Collection entries:
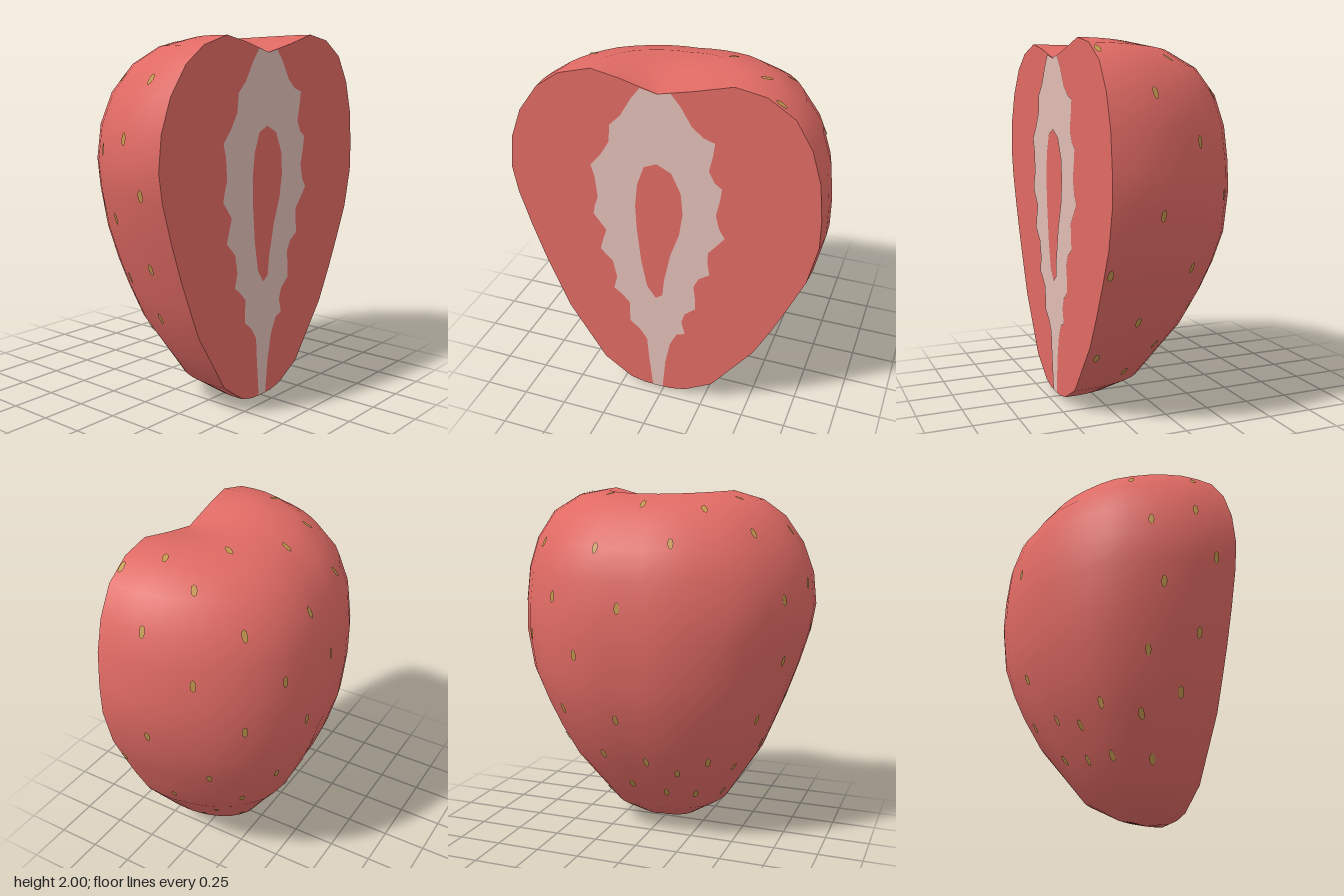
import * as THREE from 'three';

const CUT_Z = 0.45;

// Profile rows, bottom to top: left x, y | right x, y | back z, y
const ROWS = [
  [-0.03, 0.02, -0.03, 0.02, 0.45, 0.02],
  [0.05, 0.02, -0.11, 0.02, 0.33, 0.0],
  [0.14, 0.04, -0.2, 0.04, 0.15, 0.05],
  [0.3, 0.13, -0.36, 0.15, 0.0, 0.15],
  [0.42, 0.285, -0.465, 0.315, -0.1, 0.3],
  [0.54, 0.44, -0.57, 0.48, -0.22, 0.47],
  [0.64, 0.63, -0.64, 0.65, -0.31, 0.65],
  [0.72, 0.8, -0.7, 0.8, -0.37, 0.8],
  [0.8, 0.98, -0.77, 1.0, -0.42, 0.97],
  [0.85, 1.2, -0.83, 1.2, -0.445, 1.2],
  [0.85, 1.36, -0.855, 1.35, -0.44, 1.36],
  [0.83, 1.56, -0.835, 1.53, -0.42, 1.54],
  [0.78, 1.73, -0.77, 1.7, -0.37, 1.7],
  [0.69, 1.88, -0.66, 1.85, -0.27, 1.84],
  [0.55, 1.97, -0.53, 1.94, -0.13, 1.93],
  [0.39, 2.0, -0.35, 1.99, 0.05, 1.975],
  [0.2, 1.95, -0.2, 1.96, 0.22, 1.945],
  [0.0, 1.905, 0.0, 1.905, 0.45, 1.905],
];
// Uneven bulge around the half circle, one value every 15 degrees
const BULGE = [1, 1.036, 1.056, 1.075, 1.075, 1.04, 0.99, 1.0, 1.012, 1.04, 1.04, 1.038, 1];

const lerp = THREE.MathUtils.lerp;

// Point of the skin at an angle (0 = left edge, 90 = back, 180 = right edge) and row
function skinPoint(deg, row) {
  const i = Math.min(Math.floor(row), ROWS.length - 2);
  const [lx, ly, rx, ry, bz, by] = ROWS[i].map((n, k) => lerp(n, ROWS[i + 1][k], row - i));
  const j = Math.min(Math.floor(deg / 15), 11);
  const a = THREE.MathUtils.degToRad(deg), c = Math.cos(a), s = Math.sin(a);
  const y = lerp(c > 0 ? ly : ry, by, s * s);
  const m = lerp(BULGE[j], BULGE[j + 1], deg / 15 - j)
    + 0.07 * Math.sin(2 * a) ** 2 * Math.max(0, 1 - y / 1.2);
  return new THREE.Vector3(
    (lx + rx) / 2 + (lx - rx) / 2 * c * m, y, CUT_Z - (CUT_Z - bz) * s * m);
}

function skinGeometry(segments) {
  const pos = [], index = [], w = segments + 1;
  for (let i = 0; i < ROWS.length; i++)
    for (let j = 0; j <= segments; j++) pos.push(...skinPoint(j * 180 / segments, i).toArray());
  for (let i = 0; i < ROWS.length - 1; i++)
    for (let j = 0; j < segments; j++) {
      const a = i * w + j, b = a + 1, c = a + w, d = c + 1;
      if (i > 0) index.push(a, b, d);
      if (i < ROWS.length - 2) index.push(a, d, c);
      else index.push(a, b, c);
    }
  // close the bottom fan, whose upper edge is the first ring
  const g = new THREE.BufferGeometry();
  g.setAttribute('position', new THREE.Float32BufferAttribute(pos, 3));
  g.setIndex(index);
  g.computeVertexNormals();
  return g;
}

const toPoints = (n) => Array.from({ length: n.length / 2 },
  (_, i) => new THREE.Vector2(n[2 * i], n[2 * i + 1]));

// Wavy pale band on the cut face
const BAND = [
  0, 1.905, 0.07, 1.92, 0.12, 1.86, 0.18, 1.76, 0.24, 1.71, 0.3, 1.69, 0.29, 1.62, 0.27, 1.53,
  0.3, 1.47, 0.34, 1.44, 0.33, 1.37, 0.31, 1.28, 0.33, 1.2, 0.36, 1.15, 0.32, 1.1, 0.27, 1.04,
  0.27, 0.97, 0.28, 0.9, 0.22, 0.86, 0.19, 0.8, 0.2, 0.72, 0.2, 0.65, 0.14, 0.6, 0.12, 0.54,
  0.14, 0.46, 0.09, 0.44, 0.05, 0.36, 0.02, 0.22, 0, 0.02, -0.06, 0.02, -0.08, 0.22, -0.09, 0.36,
  -0.13, 0.42, -0.19, 0.47, -0.19, 0.6, -0.24, 0.65, -0.28, 0.68, -0.26, 0.76, -0.28, 0.86,
  -0.35, 0.93, -0.33, 1, -0.31, 1.06, -0.38, 1.15, -0.37, 1.2, -0.35, 1.26, -0.36, 1.38,
  -0.38, 1.45, -0.32, 1.52, -0.27, 1.6, -0.26, 1.7, -0.2, 1.76, -0.14, 1.86, -0.09, 1.925,
];
const CORE = [
  -0.01, 1.52, -0.08, 1.49, -0.12, 1.38, -0.135, 1.25, -0.13, 1.1, -0.11, 0.9, -0.08, 0.74,
  -0.03, 0.67, 0.01, 0.7, 0.02, 0.8, 0.06, 0.98, 0.11, 1.12, 0.13, 1.25, 0.12, 1.37, 0.07, 1.48,
];
// Seeds: angle in degrees, row
const SEEDS = [
  17, 12, 33, 10.65, 17, 8.75, 18, 5.65, 5, 4.5, 36, 4.6, 52, 3.6, 28, 3.6, 2, 7.3, 2, 13.6,
  35, 13.3, 50, 12, 21, 14.3, 58, 14.7, 92, 13.9, 78, 12, 108, 12.2, 125, 13.6, 143, 12.5,
  152, 14.2, 168, 12.5, 62, 10.4, 88, 10.2, 48, 9, 72, 8.7, 35, 7.2, 60, 7, 85, 6.8, 47, 5.7,
  72, 5.4, 95, 5.2, 112, 4.8, 128, 5.2, 145, 4.8, 80, 4.2, 104, 3.9, 125, 3.8, 148, 3.6,
  162, 5.4, 150, 6.6, 168, 7.2, 155, 8.4, 172, 9.2, 150, 10.4, 165, 10.8,
];

export function createModel() {
  const flesh = new THREE.MeshStandardMaterial({ name: 'berry red', color: 0xe06a64 });
  const pale = new THREE.MeshStandardMaterial({ name: 'pale pink', color: 0xe0bdb5 });
  const seedMat = new THREE.MeshStandardMaterial({ name: 'seed gold', color: 0xc3964e });
  const group = new THREE.Group();
  group.name = 'halfStrawberry';
  const add = (name, geometry, material, z = 0) => {
    const mesh = new THREE.Mesh(geometry, material);
    mesh.name = name;
    mesh.position.z = z;
    group.add(mesh);
    return mesh;
  };

  add('skin', skinGeometry(24), flesh);

  // Flat cut face following the edge of the skin
  const edge = [
    ...ROWS.map((r) => new THREE.Vector2(r[0], r[1])),
    ...ROWS.slice(1, -1).reverse().map((r) => new THREE.Vector2(r[2], r[3])),
  ];
  add('cutFace', new THREE.ShapeGeometry(new THREE.Shape(edge)), flesh, CUT_Z);

  // Pale band with the core left open
  const band = new THREE.Shape(toPoints(BAND));
  band.holes.push(new THREE.Path(toPoints(CORE)));
  add('paleBand', new THREE.ShapeGeometry(band), pale, CUT_Z + 0.003);

  // Seeds lie flat on the skin, long side up
  const seedGeometry = new THREE.CircleGeometry(1, 8).scale(0.016, 0.034, 1);
  const seeds = new THREE.Group();
  seeds.name = 'seeds';
  for (const { x: deg, y: row } of toPoints(SEEDS)) {
    const up = skinPoint(deg, row + 0.1).sub(skinPoint(deg, row - 0.1)).normalize();
    const around = skinPoint(Math.min(deg + 2, 180), row).sub(skinPoint(deg - 2 < 0 ? 0 : deg - 2, row));
    const normal = around.cross(up).normalize();
    const side = up.clone().cross(normal);
    const seed = new THREE.Mesh(seedGeometry, seedMat);
    seed.name = 'seed';
    seed.quaternion.setFromRotationMatrix(new THREE.Matrix4().makeBasis(side, up, normal));
    seed.position.copy(skinPoint(deg, row)).addScaledVector(normal, 0.006);
    seeds.add(seed);
  }
  group.add(seeds);
  return group;
}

▸ REQUIREMENT
Read through the entries above and copy each line that has the string "segments" in it.

▸ ANSWER SPACE
function skinGeometry(segments) {
  const pos = [], index = [], w = segments + 1;
    for (let j = 0; j <= segments; j++) pos.push(...skinPoint(j * 180 / segments, i).toArray());
    for (let j = 0; j < segments; j++) {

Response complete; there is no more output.